Does Immigration Status Matter?

Approximately one quarter of children under the age of eight are growing up with immigrant parents. About 30 percent of those children have parents with undocumented status.[1] The question arises, whether undocumented parents are subject to the jurisdiction of Illinois courts as it relates to matters such as divorce, child support, or parental responsibilities.

The answer is yes. As long as the parent meets jurisdictional requirements, they may use Illinois courts regardless of their immigration status. This also means a parent may be called into Illinois courts. So then, does a parent’s immigration status affect parental responsibilities? Does a child’s citizenship provide a defense to the parent’s removal from the U.S.? Perhaps.

In order for a parent facing removal from the U.S. to cause an immigration judge to cancel the removal proceeding and change that parent’s status to permanent resident status, the parent must show the removal would result in exceptional and extremely unusual hardship to the other parent who is a U.S. citizen or lawful permanent resident, a spouse, or child.
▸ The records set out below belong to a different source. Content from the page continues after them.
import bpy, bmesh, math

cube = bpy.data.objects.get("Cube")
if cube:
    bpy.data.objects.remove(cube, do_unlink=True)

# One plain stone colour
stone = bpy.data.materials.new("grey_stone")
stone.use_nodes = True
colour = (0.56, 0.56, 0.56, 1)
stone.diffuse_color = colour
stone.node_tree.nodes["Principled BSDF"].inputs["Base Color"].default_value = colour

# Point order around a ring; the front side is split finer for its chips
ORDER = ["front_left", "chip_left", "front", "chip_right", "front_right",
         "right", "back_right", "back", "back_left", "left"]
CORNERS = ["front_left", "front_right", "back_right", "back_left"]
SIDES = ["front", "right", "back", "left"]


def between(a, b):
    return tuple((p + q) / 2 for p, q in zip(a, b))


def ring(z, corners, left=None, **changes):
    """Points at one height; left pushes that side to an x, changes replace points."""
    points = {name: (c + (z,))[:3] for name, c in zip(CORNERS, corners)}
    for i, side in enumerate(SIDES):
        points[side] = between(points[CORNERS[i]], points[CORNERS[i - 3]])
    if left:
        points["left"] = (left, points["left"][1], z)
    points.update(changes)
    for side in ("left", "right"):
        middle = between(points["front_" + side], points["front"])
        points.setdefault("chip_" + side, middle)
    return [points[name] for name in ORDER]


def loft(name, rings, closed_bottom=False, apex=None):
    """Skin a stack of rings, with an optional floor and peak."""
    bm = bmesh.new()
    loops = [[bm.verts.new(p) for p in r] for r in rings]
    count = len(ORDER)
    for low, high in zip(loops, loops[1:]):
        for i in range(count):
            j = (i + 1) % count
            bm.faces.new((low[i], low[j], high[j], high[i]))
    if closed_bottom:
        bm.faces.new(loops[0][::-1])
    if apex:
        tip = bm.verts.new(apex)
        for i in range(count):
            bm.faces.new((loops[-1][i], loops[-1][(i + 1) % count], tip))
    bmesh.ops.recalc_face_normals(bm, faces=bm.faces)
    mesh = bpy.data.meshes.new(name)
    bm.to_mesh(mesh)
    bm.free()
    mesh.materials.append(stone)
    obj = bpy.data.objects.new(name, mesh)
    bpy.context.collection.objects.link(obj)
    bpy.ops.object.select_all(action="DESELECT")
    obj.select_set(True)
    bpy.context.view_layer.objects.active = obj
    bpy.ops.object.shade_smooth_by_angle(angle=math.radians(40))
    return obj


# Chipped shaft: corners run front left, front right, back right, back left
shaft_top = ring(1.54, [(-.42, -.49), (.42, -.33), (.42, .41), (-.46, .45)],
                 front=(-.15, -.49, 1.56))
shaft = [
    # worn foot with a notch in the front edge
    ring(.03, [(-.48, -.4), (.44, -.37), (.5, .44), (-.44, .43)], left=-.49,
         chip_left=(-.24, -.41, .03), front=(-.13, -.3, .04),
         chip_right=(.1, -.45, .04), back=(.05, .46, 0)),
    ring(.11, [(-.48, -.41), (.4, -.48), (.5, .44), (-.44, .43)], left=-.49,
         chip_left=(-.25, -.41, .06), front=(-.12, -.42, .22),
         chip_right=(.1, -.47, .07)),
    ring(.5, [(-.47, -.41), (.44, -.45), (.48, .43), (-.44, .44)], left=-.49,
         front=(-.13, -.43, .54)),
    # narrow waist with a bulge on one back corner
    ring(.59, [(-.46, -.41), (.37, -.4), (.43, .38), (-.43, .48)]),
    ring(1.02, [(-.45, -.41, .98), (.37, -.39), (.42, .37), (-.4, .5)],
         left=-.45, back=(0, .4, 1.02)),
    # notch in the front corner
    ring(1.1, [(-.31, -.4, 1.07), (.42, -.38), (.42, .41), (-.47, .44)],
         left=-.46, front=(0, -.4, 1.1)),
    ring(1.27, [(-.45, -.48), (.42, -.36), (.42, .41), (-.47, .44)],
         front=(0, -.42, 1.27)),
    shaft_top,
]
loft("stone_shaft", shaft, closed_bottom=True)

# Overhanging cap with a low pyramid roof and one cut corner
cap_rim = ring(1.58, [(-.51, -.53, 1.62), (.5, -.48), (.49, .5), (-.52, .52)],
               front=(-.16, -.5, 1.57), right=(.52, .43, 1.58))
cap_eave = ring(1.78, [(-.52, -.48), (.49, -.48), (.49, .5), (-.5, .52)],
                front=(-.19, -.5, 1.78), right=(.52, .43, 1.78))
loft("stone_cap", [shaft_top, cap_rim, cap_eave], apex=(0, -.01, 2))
In determining whether the child would face unusual hardship, the judge may consider the economic impact of the parent’s departure on the child, whether the child knows any other way of life outside the U.S., the child’s medical needs, and the psychological impact on the child.
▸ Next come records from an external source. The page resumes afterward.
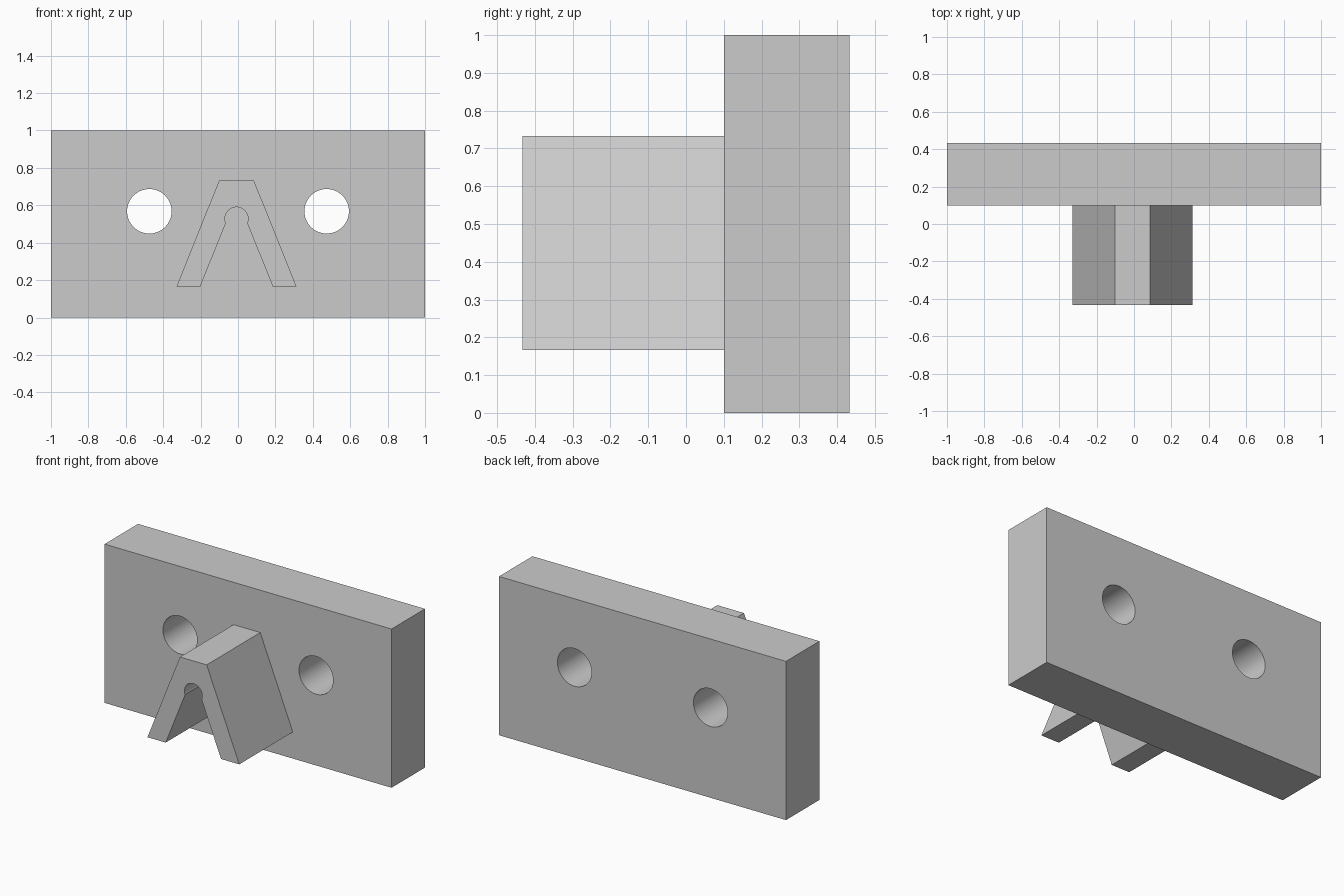
import bpy
import bmesh
from math import cos, sin, radians

cube = bpy.data.objects.get("Cube")
if cube:
    bpy.data.objects.remove(cube, do_unlink=True)

grey = bpy.data.materials.new("plain grey")
grey.use_nodes = True
colour = (0.6, 0.6, 0.6, 1)
grey.diffuse_color = colour
grey.node_tree.nodes["Principled BSDF"].inputs["Base Color"].default_value = colour


def extrude_profile(name, points, y_front, y_back):
    """Solid from an x-z outline, extruded along y."""
    bm = bmesh.new()
    face = bm.faces.new([bm.verts.new((x, y_front, z)) for x, z in points])
    new = bmesh.ops.extrude_face_region(bm, geom=[face])["geom"]
    verts = [v for v in new if isinstance(v, bmesh.types.BMVert)]
    bmesh.ops.translate(bm, verts=verts, vec=(0, y_back - y_front, 0))
    bmesh.ops.recalc_face_normals(bm, faces=bm.faces)
    mesh = bpy.data.meshes.new(name)
    bm.to_mesh(mesh)
    bm.free()
    mesh.materials.append(grey)
    obj = bpy.data.objects.new(name, mesh)
    bpy.context.collection.objects.link(obj)
    return obj


def arc(cx, cz, r, start, end, steps):
    angles = [radians(start + (end - start) * i / steps) for i in range(steps + 1)]
    return [(cx + r * cos(a), cz + r * sin(a)) for a in angles]


def activate(obj):
    bpy.ops.object.select_all(action="DESELECT")
    obj.select_set(True)
    bpy.context.view_layer.objects.active = obj


FRONT, JOIN, BACK = -0.433, 0.1, 0.433

# Back plate with two round through holes
plate = extrude_profile("back_plate", [(-1, 0), (1, 0), (1, 1), (-1, 1)], JOIN, BACK)
activate(plate)
for side in (-1, 1):
    circle = arc(side * 0.474, 0.568, 0.119, 0, 360, 64)[:-1]
    cutter = extrude_profile("hole_cutter", circle, JOIN - 0.1, BACK + 0.1)
    cutter.hide_render = True
    cut = plate.modifiers.new("hole", "BOOLEAN")
    cut.operation = "DIFFERENCE"
    cut.solver = "EXACT"
    cut.object = cutter
    bpy.ops.object.modifier_apply(modifier=cut.name)
    bpy.data.objects.remove(cutter, do_unlink=True)

# Splayed bracket with a keyhole slot between its legs
mid, top, bottom = -0.008, 0.733, 0.167
outline = [(mid - 0.093, top), (mid - 0.32, bottom), (mid - 0.193, bottom)]
outline += arc(mid, 0.528, 0.062, 202, -22, 32)
outline += [(mid + 0.193, bottom), (mid + 0.32, bottom), (mid + 0.093, top)]
bracket = extrude_profile("splayed_bracket", outline, FRONT, JOIN)

# Smooth round walls, crisp edges
for obj in (plate, bracket):
    activate(obj)
    bpy.ops.object.shade_smooth_by_angle(angle=radians(20))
Lastly, immigration status of a parent is not a statutory factor Illinois courts are directed to consider in making an allocation of parental responsibilities and determining the best interests of the child. A parent’s immigration status alone is unlikely to cause a judge to decline that parent any allocation of parental responsibilities.